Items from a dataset

· · · · · · ·

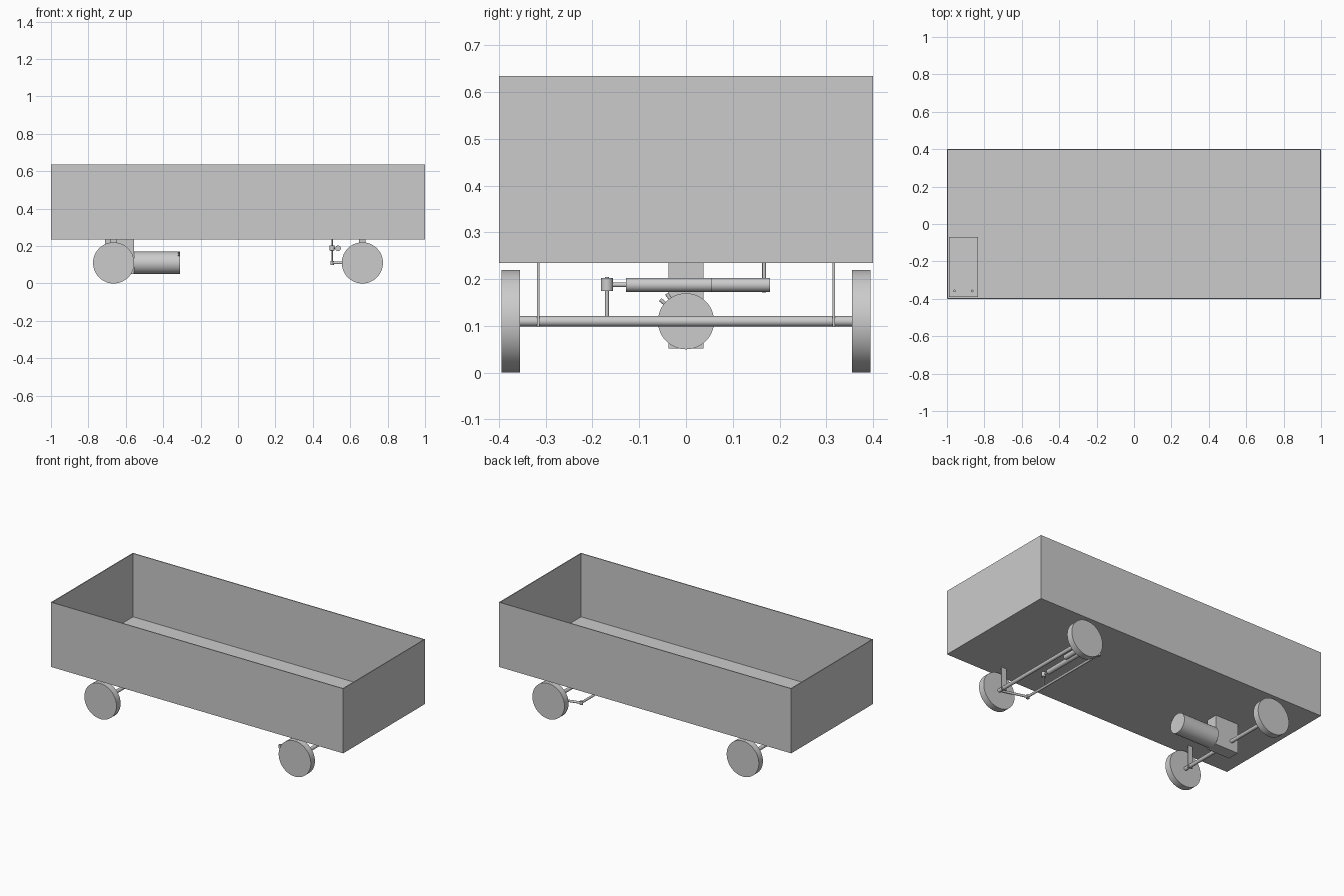
import bpy, bmesh, math
from mathutils import Vector

if "Cube" in bpy.data.objects:
    bpy.data.objects.remove(bpy.data.objects["Cube"], do_unlink=True)

grey = bpy.data.materials.new("light_grey")
grey.use_nodes = True
grey.diffuse_color = (0.6, 0.6, 0.6, 1)
grey.node_tree.nodes["Principled BSDF"].inputs["Base Color"].default_value = (0.6, 0.6, 0.6, 1)


def finish(name, bm, smooth=False):
    bmesh.ops.recalc_face_normals(bm, faces=bm.faces)
    mesh = bpy.data.meshes.new(name)
    bm.to_mesh(mesh)
    bm.free()
    mesh.materials.append(grey)
    obj = bpy.data.objects.new(name, mesh)
    bpy.context.collection.objects.link(obj)
    if smooth:
        bpy.ops.object.select_all(action="DESELECT")
        obj.select_set(True)
        bpy.context.view_layer.objects.active = obj
        bpy.ops.object.shade_smooth_by_angle(angle=math.radians(35))
    return obj


def box(name, low, high):
    """Block between two opposite corners."""
    low, high = Vector(low), Vector(high)
    bm = bmesh.new()
    bmesh.ops.create_cube(bm, size=1)
    bmesh.ops.scale(bm, vec=high - low, verts=bm.verts)
    bmesh.ops.translate(bm, vec=(low + high) / 2, verts=bm.verts)
    return finish(name, bm)


def rod(name, start, end, radius, sides=24):
    """Capped cylinder between two points."""
    start, end = Vector(start), Vector(end)
    bm = bmesh.new()
    bmesh.ops.create_cone(bm, cap_ends=True, segments=sides, radius1=radius,
                          radius2=radius, depth=(end - start).length)
    turn = Vector((0, 0, 1)).rotation_difference(end - start).to_matrix()
    bmesh.ops.rotate(bm, cent=(0, 0, 0), matrix=turn, verts=bm.verts)
    bmesh.ops.translate(bm, vec=(start + end) / 2, verts=bm.verts)
    return finish(name, bm, True)


# Open-topped cargo tray: inset the top face and sink it to the floor
FLOOR, RIM, WALL = 0.235, 0.635, 0.008
bm = bmesh.new()
bmesh.ops.create_cube(bm, size=1)
bmesh.ops.scale(bm, vec=(2, 0.8, RIM - FLOOR), verts=bm.verts)
bmesh.ops.translate(bm, vec=(0, 0, (RIM + FLOOR) / 2), verts=bm.verts)
bm.normal_update()
top = max(bm.faces, key=lambda f: f.normal.z)
bmesh.ops.inset_region(bm, faces=[top], thickness=WALL)
well = bmesh.ops.extrude_face_region(bm, geom=[top])["geom"]
for v in well:
    if isinstance(v, bmesh.types.BMVert):
        v.co.z = FLOOR + WALL
if top.is_valid:
    bmesh.ops.delete(bm, geom=[top], context="FACES_ONLY")
finish("cargo_tray", bm)

# Battery in the corner of the tray
BATTERY_TOP = 0.43
box("battery", (-0.99, -0.39, FLOOR + WALL), (-0.835, -0.07, BATTERY_TOP))
for i, x in enumerate((-0.96, -0.865)):
    rod(f"battery_terminal_{i}", (x, -0.358, BATTERY_TOP), (x, -0.358, BATTERY_TOP + 0.012), 0.007)

# Axles, wheels and axle hangers
AXLE_Z = 0.11
for end, x in (("drive", -0.665), ("steer", 0.665)):
    rod(f"{end}_axle", (x, -0.356, AXLE_Z), (x, 0.356, AXLE_Z), 0.011)
    for side, s in (("left", 1), ("right", -1)):
        rod(f"{end}_wheel_{side}", (x, s * 0.355, AXLE_Z), (x, s * 0.395, AXLE_Z), 0.11, 72)
        y = s * 0.316
        box(f"{end}_hanger_{side}", (x - 0.017, y - 0.003, 0.098), (x + 0.017, y + 0.003, FLOOR))

# Gearbox and drive motor
box("gearbox", (-0.71, -0.037, 0.052), (-0.555, 0.037, FLOOR))
rod("drive_motor", (-0.555, 0, AXLE_Z), (-0.31, 0, AXLE_Z), 0.06, 48)
for i, angle in enumerate((125, 140)):
    out = Vector((0, math.cos(math.radians(angle)), math.sin(math.radians(angle))))
    foot = Vector((-0.318, 0, AXLE_Z))
    rod(f"motor_terminal_{i}", foot + out * 0.055, foot + out * 0.072, 0.004, 12)

# Steering arms and tie rod
LINK_X = 0.503
for side, s in (("left", 1), ("right", -1)):
    rod(f"steering_arm_{side}", (0.665, s * 0.35, AXLE_Z), (LINK_X, s * 0.305, AXLE_Z), 0.007)
    rod(f"tie_rod_pin_{side}", (LINK_X, s * 0.305, AXLE_Z - 0.011), (LINK_X, s * 0.305, AXLE_Z + 0.011), 0.009)
rod("tie_rod", (LINK_X, -0.305, AXLE_Z), (LINK_X, 0.305, AXLE_Z), 0.007)

# Steering actuator with side motor, clevis, link and mount
ACT_Z = 0.188
rod("actuator_body", (LINK_X, -0.128, ACT_Z), (LINK_X, 0.18, ACT_Z), 0.015)
rod("actuator_motor", (LINK_X + 0.032, 0.055, ACT_Z), (LINK_X + 0.032, 0.18, ACT_Z), 0.015)
rod("actuator_piston", (LINK_X, -0.16, ACT_Z), (LINK_X, -0.12, ACT_Z), 0.005)
rod("actuator_clevis", (LINK_X, -0.169, 0.175), (LINK_X, -0.169, 0.203), 0.013)
rod("actuator_link", (LINK_X, -0.169, AXLE_Z), (LINK_X, -0.169, 0.205), 0.004)
rod("actuator_mount", (LINK_X, 0.167, 0.172), (LINK_X, 0.167, FLOOR), 0.004)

· · · · · · ·

# [YOUR INSTRUCTIONS]
Please find every line in the records above that holds the word "objects" and copy it.

# [RESULT FOR THIS TASK]
if "Cube" in bpy.data.objects:
    bpy.data.objects.remove(bpy.data.objects["Cube"], do_unlink=True)
    obj = bpy.data.objects.new(name, mesh)
    bpy.context.collection.objects.link(obj)
        bpy.context.view_layer.objects.active = obj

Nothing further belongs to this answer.